A NEW DESCRIPTION OF CAROLINA
By Order of the Lords Proprietors
Drawn by John Ogilby
Engraved by James Moxon
Published by John Ogilby in his atlas “America” London, 1672
20 ½” x 16”
A New Description of Carolina was based in large part on a manuscript map by the philosopher John Locke, who also served as secretary to Lord Ashley, Earl of Shaftesbury and Lord Chief Justice of the province. Locke was similarly the source of most of the notes on the new country of Carolina included in John Ogilby’s new atlas titled America. (Ogilby was Charles II’s royal cartographer.) Ogilby also relied heavily on the accounts of John Lederer of his journey through the southwestern portions of Virginia and North Carolina for new information. Lederer’s map was an important contribution to the cartography of the region but it contained a number of inaccuracies that were repeated by Ogilby and perpetuated by numerous cartographers in subsequent years.
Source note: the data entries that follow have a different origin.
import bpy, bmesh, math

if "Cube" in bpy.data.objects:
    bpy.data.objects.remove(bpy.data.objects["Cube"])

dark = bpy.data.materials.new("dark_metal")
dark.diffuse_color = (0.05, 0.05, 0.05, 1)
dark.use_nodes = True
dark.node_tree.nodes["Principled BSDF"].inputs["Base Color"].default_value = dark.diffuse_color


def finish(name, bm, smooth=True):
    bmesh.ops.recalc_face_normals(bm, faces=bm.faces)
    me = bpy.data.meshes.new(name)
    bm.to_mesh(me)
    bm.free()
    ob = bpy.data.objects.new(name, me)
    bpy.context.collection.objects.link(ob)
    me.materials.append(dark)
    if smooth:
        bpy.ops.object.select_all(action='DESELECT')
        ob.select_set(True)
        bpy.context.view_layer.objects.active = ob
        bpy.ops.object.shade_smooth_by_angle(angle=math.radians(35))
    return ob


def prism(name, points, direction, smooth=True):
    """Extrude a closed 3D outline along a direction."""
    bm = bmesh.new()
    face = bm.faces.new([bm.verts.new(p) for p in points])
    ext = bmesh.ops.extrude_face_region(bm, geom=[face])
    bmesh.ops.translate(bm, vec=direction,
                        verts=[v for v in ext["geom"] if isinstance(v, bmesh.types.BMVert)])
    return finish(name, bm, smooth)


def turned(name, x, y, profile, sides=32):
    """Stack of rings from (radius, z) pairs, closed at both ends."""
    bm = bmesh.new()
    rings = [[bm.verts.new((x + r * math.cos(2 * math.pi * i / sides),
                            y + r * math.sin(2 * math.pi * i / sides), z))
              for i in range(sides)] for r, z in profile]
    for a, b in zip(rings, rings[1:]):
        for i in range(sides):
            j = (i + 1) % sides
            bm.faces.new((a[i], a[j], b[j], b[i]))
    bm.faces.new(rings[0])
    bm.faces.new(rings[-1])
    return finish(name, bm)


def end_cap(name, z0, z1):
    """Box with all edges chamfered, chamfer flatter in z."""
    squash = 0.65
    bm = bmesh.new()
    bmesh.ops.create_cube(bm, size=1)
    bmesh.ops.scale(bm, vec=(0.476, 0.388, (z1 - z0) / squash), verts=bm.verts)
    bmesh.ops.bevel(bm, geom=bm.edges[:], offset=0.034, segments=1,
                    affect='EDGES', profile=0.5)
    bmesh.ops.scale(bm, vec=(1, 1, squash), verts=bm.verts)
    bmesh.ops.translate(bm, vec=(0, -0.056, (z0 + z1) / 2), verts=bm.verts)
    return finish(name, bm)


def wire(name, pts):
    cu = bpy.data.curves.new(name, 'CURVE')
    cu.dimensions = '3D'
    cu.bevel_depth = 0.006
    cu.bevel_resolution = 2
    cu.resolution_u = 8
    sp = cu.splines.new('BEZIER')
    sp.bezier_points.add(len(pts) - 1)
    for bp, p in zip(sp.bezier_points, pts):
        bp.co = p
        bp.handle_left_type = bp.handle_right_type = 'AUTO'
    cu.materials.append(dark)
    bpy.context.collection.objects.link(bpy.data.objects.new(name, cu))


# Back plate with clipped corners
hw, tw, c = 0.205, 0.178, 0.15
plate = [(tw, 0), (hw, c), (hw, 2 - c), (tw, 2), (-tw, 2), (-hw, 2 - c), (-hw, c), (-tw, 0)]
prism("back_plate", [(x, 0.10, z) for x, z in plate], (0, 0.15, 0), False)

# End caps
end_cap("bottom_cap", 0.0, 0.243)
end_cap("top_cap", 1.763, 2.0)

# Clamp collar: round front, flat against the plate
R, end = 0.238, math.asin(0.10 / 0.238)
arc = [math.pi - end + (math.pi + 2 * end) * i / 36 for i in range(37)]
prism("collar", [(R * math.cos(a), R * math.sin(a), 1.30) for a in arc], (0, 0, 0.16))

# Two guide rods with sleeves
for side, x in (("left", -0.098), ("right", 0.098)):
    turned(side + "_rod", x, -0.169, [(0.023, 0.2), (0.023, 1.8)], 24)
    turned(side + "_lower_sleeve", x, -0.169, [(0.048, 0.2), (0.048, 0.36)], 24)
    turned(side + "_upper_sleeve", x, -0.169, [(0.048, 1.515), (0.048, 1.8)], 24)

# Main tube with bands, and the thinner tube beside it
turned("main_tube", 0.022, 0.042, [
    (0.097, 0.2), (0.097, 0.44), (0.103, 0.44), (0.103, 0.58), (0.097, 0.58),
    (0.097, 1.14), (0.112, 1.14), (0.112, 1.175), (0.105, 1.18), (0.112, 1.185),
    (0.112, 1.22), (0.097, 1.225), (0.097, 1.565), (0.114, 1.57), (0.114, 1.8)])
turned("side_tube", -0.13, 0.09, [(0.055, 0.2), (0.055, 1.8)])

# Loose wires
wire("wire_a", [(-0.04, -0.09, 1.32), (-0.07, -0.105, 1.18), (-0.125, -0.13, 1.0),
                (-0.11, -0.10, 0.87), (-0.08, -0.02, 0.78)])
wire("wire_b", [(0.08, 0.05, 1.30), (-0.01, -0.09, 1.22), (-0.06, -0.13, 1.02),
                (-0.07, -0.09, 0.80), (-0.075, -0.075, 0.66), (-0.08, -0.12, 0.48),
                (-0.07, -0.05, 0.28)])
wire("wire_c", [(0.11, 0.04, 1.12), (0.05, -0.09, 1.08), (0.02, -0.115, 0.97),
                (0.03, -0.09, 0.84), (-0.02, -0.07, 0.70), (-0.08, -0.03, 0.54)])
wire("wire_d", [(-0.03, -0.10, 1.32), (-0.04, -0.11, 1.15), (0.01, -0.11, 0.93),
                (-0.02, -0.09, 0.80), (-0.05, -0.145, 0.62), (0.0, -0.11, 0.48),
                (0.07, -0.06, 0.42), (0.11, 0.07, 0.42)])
Chief among these were Lederer’s depiction of a large, inland lake he called Ushery (renamed Ashly by Ogilby in honor of a principal Lord Proprietor) and an extensive savanna bordering the Appalachian Mountains on the east, which Ogilby also emphasized.
Known as the First Lords Proprietors Map, Cumming states that A New Description of Carolina was undoubtedly issued separately and sold to prospective settlers or investors in the new territory as well as available in the Ogilby atlas. (It also appeared in a promotional tract by Samuel Wilson, secretary to the proprietors entitled an Account of the Provence of Carolina.) The map quickly became the source for a number of maps by other publishers, most famously the depiction of Carolina in John Speed’s Theater of the Empire of Great Britain published in 1676 which was the most notable English atlas of the seventeenth century.
Oriented with the north to the right, the map includes a handsome title cartouche with two Native Americans, the arms of Charles II prominently displayed in the center and an eCharleston would be established.
A New Description of Carolina is known in only one state.
Condition: A very good impression, the map is in overall excellent condition with attractive color. There is some light creasing along the centerfold. The margins have been professionally reinforced and extended.
References: Cumming, Southeast in Early Maps, No.70, further discussed pages 16-18. Pritchard, Degrees of Latitude, No. 13.